Representatives of the utilitarian objects of the Louba and Balouba ethnic groups of the Congo, the so-called “headrests” are novel for visitors who visit the room dedicated to Africa in the Matanzas Art Museum.
Yusef Hernández Delgado, conservation technician of the institution, which is located on Contreras Street, in the city of rivers and bridges, explained that the pieces of carved wood have the practical purpose of supporting the neck to avoid damaging hairstyles.
According to the blog Art of Antiquity with address https://rohuelatamaral.blogspot.com, also known as “headrest” emerged to protect the artistic hairstyles of women and men during the act of sleeping, are considered the headquarters of dreams assumed as prophecies that foresee important events.
The hair for the natives of the continent cradle of humanity has great spiritual significance. For many tribes of that region the soul is in the head, because they strive in their care and beautification.
The hairstyles in the African culture not only have aesthetic value, but also symbolic, can express information about social rank, marital status and age; the aspect is also associated with dignity, identity and status in accordance with the figure itself.
With a height ranging between 15 and 20 centimeters, the “headrest” are usually artistic sculpted figures, with a design mediated by the range and culture to which the owner belongs. In the case of one of those exhibited in the aforementioned museum, the use of beads to adorn the carved human effigies can be seen.

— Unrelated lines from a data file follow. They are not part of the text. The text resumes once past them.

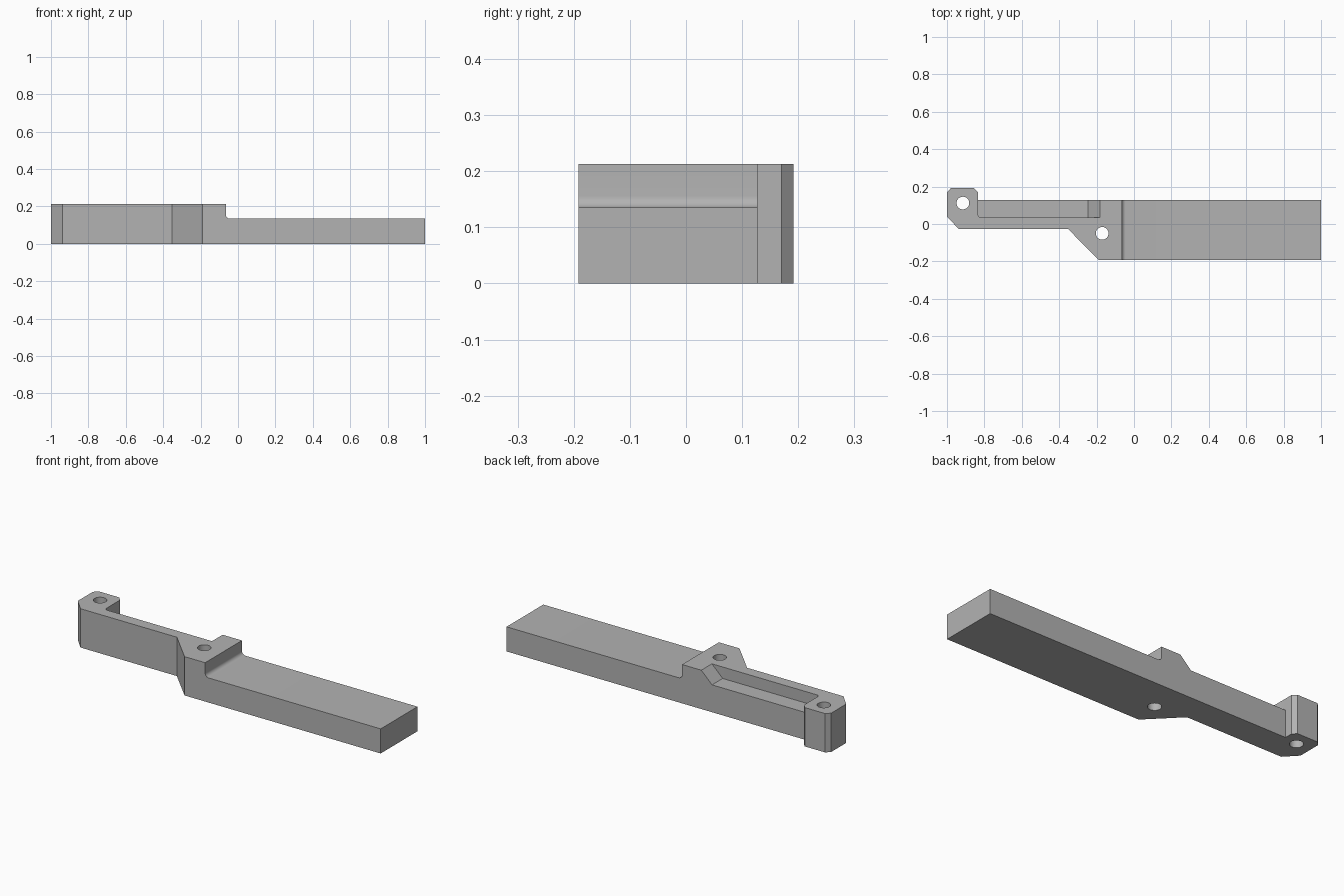
import bpy, bmesh, math
from mathutils import Vector

if "Cube" in bpy.data.objects:
    bpy.data.objects.remove(bpy.data.objects["Cube"])

TOP, LOW, POCKET = 0.213, 0.135, 0.15
BACK, FRONT = 0.127, -0.192

grey = bpy.data.materials.new("plain grey")
grey.use_nodes = True
colour = (0.45, 0.45, 0.45, 1)
grey.diffuse_color = colour
grey.node_tree.nodes["Principled BSDF"].inputs["Base Color"].default_value = colour


def prism(name, points, direction):
    """Extrude a closed 3D outline along a direction."""
    bm = bmesh.new()
    face = bm.faces.new([bm.verts.new(p) for p in points])
    new = bmesh.ops.extrude_face_region(bm, geom=[face])["geom"]
    moved = [v for v in new if isinstance(v, bmesh.types.BMVert)]
    bmesh.ops.translate(bm, verts=moved, vec=Vector(direction))
    bmesh.ops.recalc_face_normals(bm, faces=bm.faces)
    mesh = bpy.data.meshes.new(name)
    bm.to_mesh(mesh)
    bm.free()
    mesh.materials.append(grey)
    obj = bpy.data.objects.new(name, mesh)
    bpy.context.collection.objects.link(obj)
    return obj


def cut(target, cutter):
    """Subtract the cutter, then discard it."""
    mod = target.modifiers.new("cut", "BOOLEAN")
    mod.operation = "DIFFERENCE"
    mod.solver = "EXACT"
    mod.object = cutter
    bpy.context.view_layer.objects.active = target
    bpy.ops.object.modifier_apply(modifier=mod.name)
    bpy.data.objects.remove(cutter)


def arc(cx, cy, r, start, end, steps):
    return [(cx + r * math.cos(math.radians(start + (end - start) * i / steps)),
             cy + r * math.sin(math.radians(start + (end - start) * i / steps)))
            for i in range(steps + 1)]


# Full-height plan shape with the end lug and angled shoulder
plan = [(-1, 0.04), (-0.937, -0.027), (-0.352, -0.027), (-0.19, FRONT),
        (1, FRONT), (1, BACK), (-0.834, BACK), (-0.834, 0.17),
        (-0.855, 0.192), (-0.979, 0.192), (-1, 0.17)]
bracket = prism("bracket_arm", [(x, y, 0) for x, y in plan], (0, 0, TOP))

# Lowered tongue, with a fillet at the foot of the step
step = arc(-0.044, LOW + 0.021, 0.021, 180, 270, 8) + [(1.1, LOW), (1.1, 0.3), (-0.065, 0.3)]
cut(bracket, prism("step_cutter", [(x, -0.4, z) for x, z in step], (0, 0.8, 0)))

# Open-backed pocket with a rounded inner corner
corner = arc(-0.819, 0.05, 0.015, 180, 270, 5)
pocket = corner + [(-0.247, 0.035), (-0.247, 0.3), (-0.834, 0.3)]
cut(bracket, prism("pocket_cutter", [(x, y, POCKET) for x, y in pocket], (0, 0, 0.2)))

# Sloping end of the pocket
slope = [(-0.25, POCKET), (-0.247, POCKET), (-0.182, TOP), (-0.182, 0.3), (-0.25, 0.3)]
cut(bracket, prism("slope_cutter", [(x, 0.035, z) for x, z in slope], (0, 0.3, 0)))

# Two through holes
for x, y in ((-0.915, 0.112), (-0.17, -0.05)):
    ring = arc(x, y, 0.034, 0, 360, 32)[:-1]
    cut(bracket, prism("hole_cutter", [(px, py, -0.1) for px, py in ring], (0, 0, 0.5)))

# Crisp edges, smooth holes and fillets
bpy.ops.object.select_all(action="DESELECT")
bracket.select_set(True)
bpy.context.view_layer.objects.active = bracket
bpy.ops.object.shade_smooth_by_angle(angle=math.radians(25))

Good state of preservation distinguishes the objects that in the number 28 007 of Contreras street show people who embrace or shake their hands, as if to join forces and better resist the weight of dreamers and dreams.
Very close to the “headrest” are also masks, drums and statuettes that make up a valuable collection donated by Lorenzo Padilla, a Cuban artist living in France who has become a benefactor of the institution.
Ancient ethnic groups such as Yoruba, Punu, Yaka, Kuba, Bamileke and Fang are represented in objects used in countries such as Nigeria, Cameroon, Angola, Liberia and Mozambique, now sheltered in the so-called Athens of Cuba.
At the end of the tour, for the visitor who recognizes the cultural value of what was legitimized useful with everyday use, it is inevitable not to be curious to know who reclined in the capricious statuettes on which, in the Museum of Art of Matanzas, now heads do not rest, but history and many looks.